- _Collected data_
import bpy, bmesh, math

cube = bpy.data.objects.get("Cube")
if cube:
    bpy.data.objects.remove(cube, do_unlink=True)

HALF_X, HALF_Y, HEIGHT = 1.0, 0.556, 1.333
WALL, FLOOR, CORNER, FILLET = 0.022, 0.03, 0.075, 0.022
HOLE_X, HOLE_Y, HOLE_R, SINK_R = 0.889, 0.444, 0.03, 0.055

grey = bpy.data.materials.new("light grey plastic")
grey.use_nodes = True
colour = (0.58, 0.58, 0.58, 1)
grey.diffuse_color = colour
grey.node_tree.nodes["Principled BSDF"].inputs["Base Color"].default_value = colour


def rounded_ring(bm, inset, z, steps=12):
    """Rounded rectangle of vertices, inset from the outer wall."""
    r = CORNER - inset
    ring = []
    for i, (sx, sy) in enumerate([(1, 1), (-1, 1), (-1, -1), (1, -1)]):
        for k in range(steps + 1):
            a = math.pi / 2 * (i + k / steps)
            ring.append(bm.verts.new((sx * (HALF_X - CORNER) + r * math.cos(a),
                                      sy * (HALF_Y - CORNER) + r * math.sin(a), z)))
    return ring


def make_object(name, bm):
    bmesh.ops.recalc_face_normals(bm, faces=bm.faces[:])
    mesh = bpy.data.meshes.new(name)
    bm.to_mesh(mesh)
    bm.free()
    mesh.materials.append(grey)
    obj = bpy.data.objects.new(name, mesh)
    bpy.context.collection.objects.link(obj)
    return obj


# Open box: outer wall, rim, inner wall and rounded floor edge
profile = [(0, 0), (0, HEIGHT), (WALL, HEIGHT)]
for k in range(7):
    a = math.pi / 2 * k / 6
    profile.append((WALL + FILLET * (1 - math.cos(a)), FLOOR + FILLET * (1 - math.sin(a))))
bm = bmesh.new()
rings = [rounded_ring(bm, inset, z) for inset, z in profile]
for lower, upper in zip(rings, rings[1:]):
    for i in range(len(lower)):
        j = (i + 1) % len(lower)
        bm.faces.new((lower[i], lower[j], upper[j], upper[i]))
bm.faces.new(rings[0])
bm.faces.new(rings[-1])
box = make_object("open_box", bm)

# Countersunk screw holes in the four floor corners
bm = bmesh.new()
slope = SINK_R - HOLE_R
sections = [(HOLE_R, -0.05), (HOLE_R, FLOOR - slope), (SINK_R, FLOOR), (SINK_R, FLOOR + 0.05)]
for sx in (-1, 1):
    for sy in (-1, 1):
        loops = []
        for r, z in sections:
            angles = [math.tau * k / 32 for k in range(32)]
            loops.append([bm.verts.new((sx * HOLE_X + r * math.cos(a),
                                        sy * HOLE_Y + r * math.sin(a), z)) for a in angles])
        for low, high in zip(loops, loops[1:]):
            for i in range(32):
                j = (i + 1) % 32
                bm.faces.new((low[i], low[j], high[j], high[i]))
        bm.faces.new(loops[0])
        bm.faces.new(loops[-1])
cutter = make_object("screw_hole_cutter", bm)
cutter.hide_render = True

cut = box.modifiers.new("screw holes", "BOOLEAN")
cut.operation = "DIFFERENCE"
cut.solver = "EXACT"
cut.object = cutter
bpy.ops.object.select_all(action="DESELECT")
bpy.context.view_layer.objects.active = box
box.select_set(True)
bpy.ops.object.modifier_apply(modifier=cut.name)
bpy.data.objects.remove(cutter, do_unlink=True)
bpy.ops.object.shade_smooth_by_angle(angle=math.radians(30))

- _What this task involves_
Repeat every line of the data verbatim.

- _Task answer_
import bpy, bmesh, math

cube = bpy.data.objects.get("Cube")
if cube:
    bpy.data.objects.remove(cube, do_unlink=True)

HALF_X, HALF_Y, HEIGHT = 1.0, 0.556, 1.333
WALL, FLOOR, CORNER, FILLET = 0.022, 0.03, 0.075, 0.022
HOLE_X, HOLE_Y, HOLE_R, SINK_R = 0.889, 0.444, 0.03, 0.055

grey = bpy.data.materials.new("light grey plastic")
grey.use_nodes = True
colour = (0.58, 0.58, 0.58, 1)
grey.diffuse_color = colour
grey.node_tree.nodes["Principled BSDF"].inputs["Base Color"].default_value = colour


def rounded_ring(bm, inset, z, steps=12):
    """Rounded rectangle of vertices, inset from the outer wall."""
    r = CORNER - inset
    ring = []
    for i, (sx, sy) in enumerate([(1, 1), (-1, 1), (-1, -1), (1, -1)]):
        for k in range(steps + 1):
            a = math.pi / 2 * (i + k / steps)
            ring.append(bm.verts.new((sx * (HALF_X - CORNER) + r * math.cos(a),
                                      sy * (HALF_Y - CORNER) + r * math.sin(a), z)))
    return ring


def make_object(name, bm):
    bmesh.ops.recalc_face_normals(bm, faces=bm.faces[:])
    mesh = bpy.data.meshes.new(name)
    bm.to_mesh(mesh)
    bm.free()
    mesh.materials.append(grey)
    obj = bpy.data.objects.new(name, mesh)
    bpy.context.collection.objects.link(obj)
    return obj


# Open box: outer wall, rim, inner wall and rounded floor edge
profile = [(0, 0), (0, HEIGHT), (WALL, HEIGHT)]
for k in range(7):
    a = math.pi / 2 * k / 6
    profile.append((WALL + FILLET * (1 - math.cos(a)), FLOOR + FILLET * (1 - math.sin(a))))
bm = bmesh.new()
rings = [rounded_ring(bm, inset, z) for inset, z in profile]
for lower, upper in zip(rings, rings[1:]):
    for i in range(len(lower)):
        j = (i + 1) % len(lower)
        bm.faces.new((lower[i], lower[j], upper[j], upper[i]))
bm.faces.new(rings[0])
bm.faces.new(rings[-1])
box = make_object("open_box", bm)

# Countersunk screw holes in the four floor corners
bm = bmesh.new()
slope = SINK_R - HOLE_R
sections = [(HOLE_R, -0.05), (HOLE_R, FLOOR - slope), (SINK_R, FLOOR), (SINK_R, FLOOR + 0.05)]
for sx in (-1, 1):
    for sy in (-1, 1):
        loops = []
        for r, z in sections:
            angles = [math.tau * k / 32 for k in range(32)]
            loops.append([bm.verts.new((sx * HOLE_X + r * math.cos(a),
                                        sy * HOLE_Y + r * math.sin(a), z)) for a in angles])
        for low, high in zip(loops, loops[1:]):
            for i in range(32):
                j = (i + 1) % 32
                bm.faces.new((low[i], low[j], high[j], high[i]))
        bm.faces.new(loops[0])
        bm.faces.new(loops[-1])
cutter = make_object("screw_hole_cutter", bm)
cutter.hide_render = True

cut = box.modifiers.new("screw holes", "BOOLEAN")
cut.operation = "DIFFERENCE"
cut.solver = "EXACT"
cut.object = cutter
bpy.ops.object.select_all(action="DESELECT")
bpy.context.view_layer.objects.active = box
box.select_set(True)
bpy.ops.object.modifier_apply(modifier=cut.name)
bpy.data.objects.remove(cutter, do_unlink=True)
bpy.ops.object.shade_smooth_by_angle(angle=math.radians(30))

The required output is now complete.